Open ... and Shut Six years ago, PayPal could claim a 91 per cent market share in the US. Today it's struggling to claim long-term relevance in the surging online payments market, the market it helped to create.
The problem isn't really a matter of functionality, it's a matter of focus and being able to sell its new services clearly and concisely. eBay can salvage its payment biz's dominance, provided it can end the confusion over PayPal and its associated X.commerce platform.
In 2007 PayPal's website proclaimed its goal to "enable any individual or business with an email address to securely, easily and quickly send and receive payments online". By 2010, the eBay subsidiary's mission hadn't changed much: "PayPal is the faster, safer way to pay and get paid online." In 2012, it remains the same.
Unfortunately, that consistent message hasn't kept pace with disruptive competitors, as Pando Daily's Sarah Lacy writes:
PayPal has been suddenly outdone on almost all fronts: Peer-to-peer payments, servicing both companies with high-touch service needs who are better off with Braintree and developer-driven startups who fall for Stripe. And thanks to years of not having to try, it’s unclear whether [PayPal] could reverse it even if they agreed.
Lacy posits that PayPal is soon to implode for three reasons.
First, it is tied to eBay, and eBay's relevance has faded. Second, PayPal has coasted too long in the absence of real competition. And third, the company is suddenly being hit on all sides by serious competitors like Square, Braintree, and Stripe, each of which makes payments much easier than PayPal, albeit for different crowds and in different ways.
Lacy's analysis feels about right, but one thing she doesn't call out is the potential for eBay's X.commerce platform, of which PayPal is an integral part.
X.commerce - comprised of eBay assets PayPal, Magento, and GSI Commerce - promises to "bring together a comprehensive set of commerce-related capabilities and solutions to help business of all sizes, compete and grow".
I've been briefed on X.commerce, and think it has a serious chance to help eBay compete head-to-head with Amazon while fending off payment-point solutions like Stripe. But this isn't going to happen while eBay continues to struggle to clearly define exactly what X.commerce is.
At present, it's defined very broadly as an all-encompassing commerce platform. That's fine, but it's so broad that it almost sounds like how Dr Seuss' Lorax describes a Thneed:
A Thneed's a Fine-Something-That-All-People-Need!
It's a shirt. It's a sock. It's a glove. It's a hat.
But it has OTHER uses. Yes, far beyond that.
You can use it for carpets. For pillows! For sheets!
Or curtains! Or covers for bicycle seats!
It doesn't get much better when Matthew Mengerink, X.commerce's chief, calls the platform "a sort of e-commerce operating system". It's not an OS at all, and using that metaphor doesn't help to elucidate what developers are supposed to do with X.commerce.
The real magic in X.commerce, at least in the short term, is helping offline retailers easily do business online, complementing eBay and subsidiary PayPal's ability to facilitate online businesses.

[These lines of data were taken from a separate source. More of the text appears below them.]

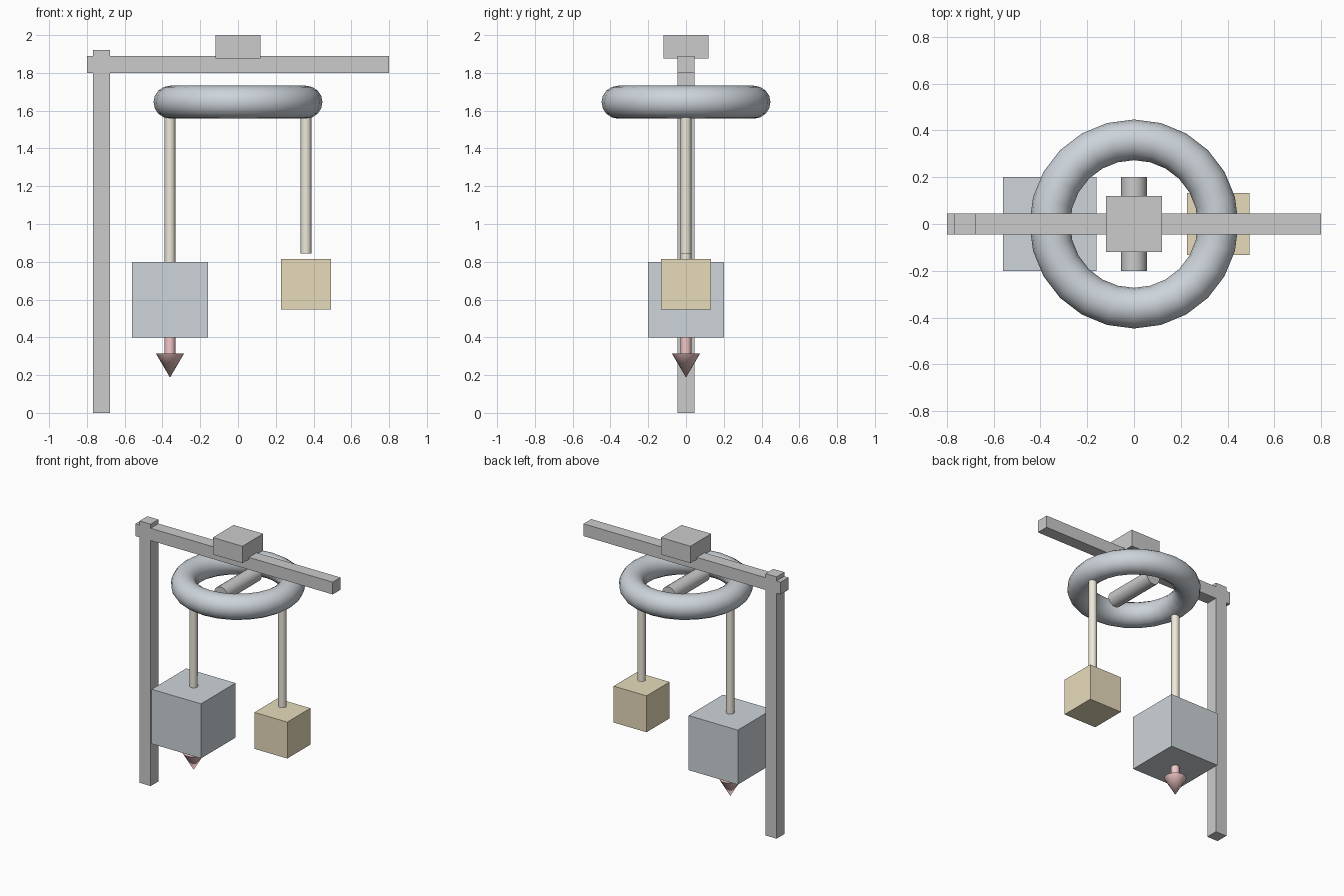
import bpy
import math

if "Cube" in bpy.data.objects:
    bpy.data.objects.remove(bpy.data.objects["Cube"])


def material(name, rgb):
    m = bpy.data.materials.new(name)
    m.diffuse_color = (*rgb, 1)
    m.use_nodes = True
    m.node_tree.nodes["Principled BSDF"].inputs["Base Color"].default_value = m.diffuse_color
    return m


def finish(name, mat=None, smooth=False):
    ob = bpy.context.object
    ob.name = name
    if mat:
        ob.data.materials.append(mat)
    if smooth:
        bpy.ops.object.shade_smooth_by_angle(angle=math.radians(40))
    return ob


def box(name, centre, size, mat=None):
    bpy.ops.mesh.primitive_cube_add(size=1, location=centre)
    bpy.context.object.scale = size
    bpy.ops.object.transform_apply(location=False, rotation=False, scale=True)
    return finish(name, mat)


def rod(name, x, z0, z1, r0, r1, mat=None):
    # vertical cylinder or cone between two heights
    bpy.ops.mesh.primitive_cone_add(vertices=16, radius1=r0, radius2=r1,
                                    depth=z1 - z0, location=(x, 0, (z0 + z1) / 2))
    return finish(name, mat, True)


steel = material("steel_blue", (0.61, 0.66, 0.70))
iron = material("iron", (0.61, 0.66, 0.69))
cord = material("cord", (0.85, 0.81, 0.70))
wood = material("wood", (0.80, 0.71, 0.50))
red = material("arrow_red", (0.90, 0.58, 0.58))

WHEEL_Z = 1.645
ARM = 0.36

# gallows-style frame
box("post", (-0.722, 0, 0.96), (0.09, 0.09, 1.92))
box("beam", (0, 0, 1.845), (1.6, 0.09, 0.09))
box("mount_block", (0, 0, 1.938), (0.24, 0.24, 0.124))

# pulley ring and its axle
bpy.ops.mesh.primitive_torus_add(major_segments=24, minor_segments=16,
                                 major_radius=ARM, minor_radius=0.087,
                                 location=(0, 0, WHEEL_Z))
finish("pulley_ring", steel, True)
bpy.ops.mesh.primitive_cylinder_add(vertices=16, radius=0.055, depth=0.4,
                                    location=(0, 0, WHEEL_Z),
                                    rotation=(math.pi / 2, 0, 0))
finish("axle", None, True)

# ropes
rod("heavy_rope", -ARM, 0.76, WHEEL_Z, 0.028, 0.028, cord)
rod("light_rope", ARM, 0.845, WHEEL_Z, 0.028, 0.028, cord)

# hanging weights
box("heavy_weight", (-ARM, 0, 0.6), (0.4, 0.4, 0.4), iron)
box("light_weight", (ARM, 0, 0.682), (0.267, 0.267, 0.267), wood)

# downward arrow under the heavy weight
rod("arrow_shaft", -ARM, 0.31, 0.42, 0.028, 0.028, red)
rod("arrow_head", -ARM, 0.187, 0.315, 0, 0.075, red)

Retailers, online and offline, are scared to death of Amazon and its stranglehold on e-commerce. By providing an end-to-end commerce solution that helps all vendors do business online and offline, eBay's X.commerce can be quite disruptive to Amazon's grip.
Its marketing messaging, however, needs to be simplified and clarified.
The current messaging is clearly losing would-be customers, as Square is eating PayPal's lunch offline with the "cool kids" crowd. It's simply miles ahead of PayPal in terms of ease of use. That said, PayPal's brand recognition, for better and worse, gives eBay a lot of runway to take on Square with its Square knock-off, PayPal Here.
It's also losing to Braintree with developers. As with Square, Braintree's magic is largely in how easy it is to use.
But, again, these losses are reversible, and largely depend upon eBay marketing X.commerce much more effectively. Chances are you've never heard of this initiative. If you have, the chances are even slimmer that you actually know what you're supposed to do with it. At its founding, X.commerce had a builtin audience of nearly 800,000 programmers, derived from counting eBay, Magento, and PayPal developers.
It's a good start, but anaemic compared to the number of businesses, and the developers who serve them, that would want an easy-to-use platform that gave them the easy ability to do business online and offline, seamlessly.
This is X.commerce's promise, but it's a promise that needs to be broken into bite-sized pieces that are digestible by individual developers looking for incremental improvements to their e-commerce strategies.
Hence, if eBay wants to fend off would-be competitors to PayPal, it needs to tell its X.commerce developer story much more coherently.
Matt Asay is senior vice president of business development at Nodeable, offering systems management for managing and analysing cloud-based data. He was formerly SVP of biz dev at HTML5 start-up Strobe and chief operating officer of Ubuntu commercial operation Canonical. With more than a decade spent in open source, Asay served as Alfresco's general manager for the Americas and vice president of business development, and he helped put Novell on its open source track. Asay is an emeritus board member of the Open Source Initiative (OSI). His column, Open...and Shut, appears three times a week on The Register.